**RECORDS SHOWN**
________________________________________
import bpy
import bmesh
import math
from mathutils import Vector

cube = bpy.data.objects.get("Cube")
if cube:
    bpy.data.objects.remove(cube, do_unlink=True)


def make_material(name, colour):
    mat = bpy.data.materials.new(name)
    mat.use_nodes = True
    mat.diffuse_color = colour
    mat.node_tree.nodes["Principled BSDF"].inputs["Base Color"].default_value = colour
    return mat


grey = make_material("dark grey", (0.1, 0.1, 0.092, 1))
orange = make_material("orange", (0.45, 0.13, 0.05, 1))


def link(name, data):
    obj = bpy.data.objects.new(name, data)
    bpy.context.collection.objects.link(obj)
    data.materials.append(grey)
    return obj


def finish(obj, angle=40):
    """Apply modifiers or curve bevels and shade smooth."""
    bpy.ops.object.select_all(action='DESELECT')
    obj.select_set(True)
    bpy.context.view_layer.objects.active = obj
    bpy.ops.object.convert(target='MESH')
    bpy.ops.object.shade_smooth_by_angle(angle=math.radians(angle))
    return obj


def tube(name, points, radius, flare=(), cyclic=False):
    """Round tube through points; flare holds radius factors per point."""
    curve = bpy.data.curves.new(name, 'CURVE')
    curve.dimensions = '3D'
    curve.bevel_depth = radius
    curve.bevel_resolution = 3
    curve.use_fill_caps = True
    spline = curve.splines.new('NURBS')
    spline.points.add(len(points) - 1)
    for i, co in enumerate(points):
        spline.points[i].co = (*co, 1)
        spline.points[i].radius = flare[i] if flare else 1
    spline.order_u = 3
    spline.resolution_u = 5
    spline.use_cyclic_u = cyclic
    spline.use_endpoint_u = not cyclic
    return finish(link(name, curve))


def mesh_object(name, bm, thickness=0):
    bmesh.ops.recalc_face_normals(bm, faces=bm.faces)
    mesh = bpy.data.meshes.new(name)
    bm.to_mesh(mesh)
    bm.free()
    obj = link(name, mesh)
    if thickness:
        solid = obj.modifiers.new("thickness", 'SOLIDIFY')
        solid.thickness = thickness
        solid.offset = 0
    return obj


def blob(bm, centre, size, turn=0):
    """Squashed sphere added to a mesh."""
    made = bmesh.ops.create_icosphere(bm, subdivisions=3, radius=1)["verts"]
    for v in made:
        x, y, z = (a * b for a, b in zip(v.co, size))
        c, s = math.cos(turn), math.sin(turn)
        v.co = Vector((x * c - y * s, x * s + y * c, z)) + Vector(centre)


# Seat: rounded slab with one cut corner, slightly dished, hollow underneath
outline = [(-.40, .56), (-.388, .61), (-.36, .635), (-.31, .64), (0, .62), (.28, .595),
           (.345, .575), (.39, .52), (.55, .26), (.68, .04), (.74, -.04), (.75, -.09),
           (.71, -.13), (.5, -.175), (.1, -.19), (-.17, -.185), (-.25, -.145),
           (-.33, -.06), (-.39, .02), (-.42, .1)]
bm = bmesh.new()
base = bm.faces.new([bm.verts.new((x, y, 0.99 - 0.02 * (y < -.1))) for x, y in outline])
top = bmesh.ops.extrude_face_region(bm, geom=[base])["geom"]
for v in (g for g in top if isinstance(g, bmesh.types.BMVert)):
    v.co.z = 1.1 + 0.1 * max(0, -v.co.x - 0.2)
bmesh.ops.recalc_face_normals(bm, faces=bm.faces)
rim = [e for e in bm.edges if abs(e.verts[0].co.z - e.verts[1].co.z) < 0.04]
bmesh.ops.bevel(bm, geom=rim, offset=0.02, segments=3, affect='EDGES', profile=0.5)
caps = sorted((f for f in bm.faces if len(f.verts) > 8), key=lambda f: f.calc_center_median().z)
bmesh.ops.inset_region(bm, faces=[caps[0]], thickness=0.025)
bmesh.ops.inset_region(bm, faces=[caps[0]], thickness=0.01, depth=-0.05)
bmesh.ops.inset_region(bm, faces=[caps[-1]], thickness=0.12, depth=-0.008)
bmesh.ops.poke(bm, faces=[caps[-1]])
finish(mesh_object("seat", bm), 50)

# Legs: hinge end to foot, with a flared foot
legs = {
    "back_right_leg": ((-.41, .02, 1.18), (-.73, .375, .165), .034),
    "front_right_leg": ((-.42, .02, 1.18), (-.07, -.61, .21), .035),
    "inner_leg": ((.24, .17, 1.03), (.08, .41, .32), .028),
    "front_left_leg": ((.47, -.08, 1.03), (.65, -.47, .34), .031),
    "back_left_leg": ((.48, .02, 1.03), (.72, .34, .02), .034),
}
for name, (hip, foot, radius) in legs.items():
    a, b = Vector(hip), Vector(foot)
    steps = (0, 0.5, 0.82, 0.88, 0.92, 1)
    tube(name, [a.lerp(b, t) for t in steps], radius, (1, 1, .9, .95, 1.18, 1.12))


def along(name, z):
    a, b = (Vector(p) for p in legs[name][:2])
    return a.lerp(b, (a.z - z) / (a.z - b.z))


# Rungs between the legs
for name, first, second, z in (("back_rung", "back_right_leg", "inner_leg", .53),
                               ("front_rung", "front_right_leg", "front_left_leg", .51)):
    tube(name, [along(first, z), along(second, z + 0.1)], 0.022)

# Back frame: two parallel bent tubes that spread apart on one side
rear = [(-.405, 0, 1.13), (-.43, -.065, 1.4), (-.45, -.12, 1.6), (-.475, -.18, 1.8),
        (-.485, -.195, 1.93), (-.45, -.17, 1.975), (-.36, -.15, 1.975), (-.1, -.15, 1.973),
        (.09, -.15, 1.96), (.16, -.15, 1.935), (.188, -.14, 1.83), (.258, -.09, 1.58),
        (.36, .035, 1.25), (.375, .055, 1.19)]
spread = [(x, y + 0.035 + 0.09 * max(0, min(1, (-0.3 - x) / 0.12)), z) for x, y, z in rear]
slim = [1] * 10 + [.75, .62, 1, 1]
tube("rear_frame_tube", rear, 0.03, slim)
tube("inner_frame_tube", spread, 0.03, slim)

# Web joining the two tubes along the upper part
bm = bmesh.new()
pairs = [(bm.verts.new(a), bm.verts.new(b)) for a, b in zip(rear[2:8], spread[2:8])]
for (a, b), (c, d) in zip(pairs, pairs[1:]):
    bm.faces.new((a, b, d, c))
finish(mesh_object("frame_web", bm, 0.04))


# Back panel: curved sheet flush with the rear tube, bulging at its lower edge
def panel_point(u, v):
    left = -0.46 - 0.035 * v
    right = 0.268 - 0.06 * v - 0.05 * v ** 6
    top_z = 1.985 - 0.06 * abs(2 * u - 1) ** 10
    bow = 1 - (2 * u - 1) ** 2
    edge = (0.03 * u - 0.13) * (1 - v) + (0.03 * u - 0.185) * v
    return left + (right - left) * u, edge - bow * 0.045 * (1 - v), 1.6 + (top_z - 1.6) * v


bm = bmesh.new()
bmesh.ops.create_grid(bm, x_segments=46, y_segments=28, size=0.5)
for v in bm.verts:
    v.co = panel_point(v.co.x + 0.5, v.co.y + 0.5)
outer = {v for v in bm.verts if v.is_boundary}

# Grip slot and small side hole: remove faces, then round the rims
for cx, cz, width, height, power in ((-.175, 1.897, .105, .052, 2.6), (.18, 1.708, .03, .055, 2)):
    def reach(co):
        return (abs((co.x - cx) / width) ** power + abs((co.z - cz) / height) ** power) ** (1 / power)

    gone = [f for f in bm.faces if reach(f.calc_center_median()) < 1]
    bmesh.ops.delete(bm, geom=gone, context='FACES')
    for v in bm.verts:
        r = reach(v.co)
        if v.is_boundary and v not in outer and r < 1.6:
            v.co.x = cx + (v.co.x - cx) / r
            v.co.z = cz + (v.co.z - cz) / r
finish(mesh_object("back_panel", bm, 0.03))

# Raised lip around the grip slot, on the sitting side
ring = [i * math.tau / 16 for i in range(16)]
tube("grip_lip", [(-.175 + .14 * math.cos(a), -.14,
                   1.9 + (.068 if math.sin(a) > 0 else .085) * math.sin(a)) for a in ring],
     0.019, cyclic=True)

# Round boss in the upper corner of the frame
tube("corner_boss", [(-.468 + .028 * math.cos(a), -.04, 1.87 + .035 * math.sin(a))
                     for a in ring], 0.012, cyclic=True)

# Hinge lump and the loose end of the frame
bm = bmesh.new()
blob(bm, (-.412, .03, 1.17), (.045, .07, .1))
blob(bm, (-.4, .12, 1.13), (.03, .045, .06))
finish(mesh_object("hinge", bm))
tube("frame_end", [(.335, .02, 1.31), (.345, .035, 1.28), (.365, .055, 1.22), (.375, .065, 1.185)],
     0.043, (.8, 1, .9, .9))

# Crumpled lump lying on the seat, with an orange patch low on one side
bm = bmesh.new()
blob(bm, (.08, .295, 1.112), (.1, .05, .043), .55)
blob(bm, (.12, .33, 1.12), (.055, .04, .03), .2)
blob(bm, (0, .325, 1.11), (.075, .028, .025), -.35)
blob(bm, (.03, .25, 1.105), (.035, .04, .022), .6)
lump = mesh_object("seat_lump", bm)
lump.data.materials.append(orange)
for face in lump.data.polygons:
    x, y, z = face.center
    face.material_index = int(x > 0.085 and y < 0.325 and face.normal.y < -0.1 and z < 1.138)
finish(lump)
________________________________________
**WHAT IS NEEDED**
Lines before the one containing "blob(bm, (0, .325, 1.11), (.075, .028, .025), -.35)" are not wanted; please set down that line and every line after it through the end of the material, exactly.

**ANSWER TO THE PROBLEM**
blob(bm, (0, .325, 1.11), (.075, .028, .025), -.35)
blob(bm, (.03, .25, 1.105), (.035, .04, .022), .6)
lump = mesh_object("seat_lump", bm)
lump.data.materials.append(orange)
for face in lump.data.polygons:
    x, y, z = face.center
    face.material_index = int(x > 0.085 and y < 0.325 and face.normal.y < -0.1 and z < 1.138)
finish(lump)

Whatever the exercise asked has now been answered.